| Work instructions |
Please set down every entry again exactly as it stands, without the pictures.
*** Opening Entries shown ***
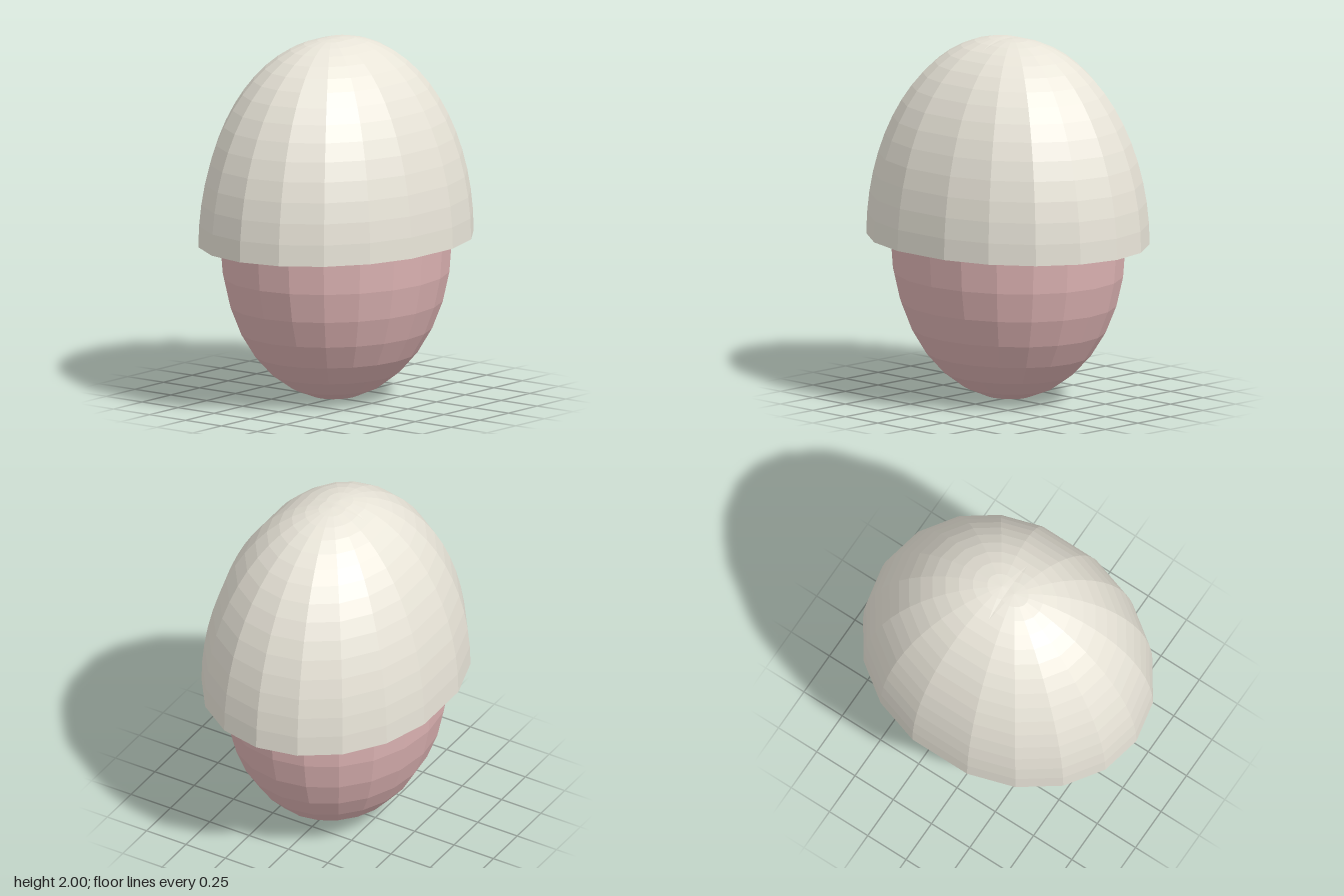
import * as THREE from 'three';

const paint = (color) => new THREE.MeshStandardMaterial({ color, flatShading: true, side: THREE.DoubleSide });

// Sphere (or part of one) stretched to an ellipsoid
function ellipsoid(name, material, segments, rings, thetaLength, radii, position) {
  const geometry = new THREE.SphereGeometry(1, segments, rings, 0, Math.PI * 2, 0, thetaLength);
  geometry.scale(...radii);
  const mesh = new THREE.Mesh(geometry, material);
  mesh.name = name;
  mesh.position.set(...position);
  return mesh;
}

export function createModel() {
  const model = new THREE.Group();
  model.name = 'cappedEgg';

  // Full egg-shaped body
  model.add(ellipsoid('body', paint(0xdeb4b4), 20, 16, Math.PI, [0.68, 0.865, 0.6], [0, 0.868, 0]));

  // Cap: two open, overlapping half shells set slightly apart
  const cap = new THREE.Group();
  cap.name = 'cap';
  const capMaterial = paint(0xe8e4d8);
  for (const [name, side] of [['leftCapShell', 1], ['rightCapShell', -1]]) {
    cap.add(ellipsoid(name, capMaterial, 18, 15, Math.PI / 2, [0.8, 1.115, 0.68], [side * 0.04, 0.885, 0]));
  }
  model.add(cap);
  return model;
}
*** Closing Entries shown ***
| Output of the task |
import * as THREE from 'three';

const paint = (color) => new THREE.MeshStandardMaterial({ color, flatShading: true, side: THREE.DoubleSide });

// Sphere (or part of one) stretched to an ellipsoid
function ellipsoid(name, material, segments, rings, thetaLength, radii, position) {
  const geometry = new THREE.SphereGeometry(1, segments, rings, 0, Math.PI * 2, 0, thetaLength);
  geometry.scale(...radii);
  const mesh = new THREE.Mesh(geometry, material);
  mesh.name = name;
  mesh.position.set(...position);
  return mesh;
}

export function createModel() {
  const model = new THREE.Group();
  model.name = 'cappedEgg';

  // Full egg-shaped body
  model.add(ellipsoid('body', paint(0xdeb4b4), 20, 16, Math.PI, [0.68, 0.865, 0.6], [0, 0.868, 0]));

  // Cap: two open, overlapping half shells set slightly apart
  const cap = new THREE.Group();
  cap.name = 'cap';
  const capMaterial = paint(0xe8e4d8);
  for (const [name, side] of [['leftCapShell', 1], ['rightCapShell', -1]]) {
    cap.add(ellipsoid(name, capMaterial, 18, 15, Math.PI / 2, [0.8, 1.115, 0.68], [side * 0.04, 0.885, 0]));
  }
  model.add(cap);
  return model;
}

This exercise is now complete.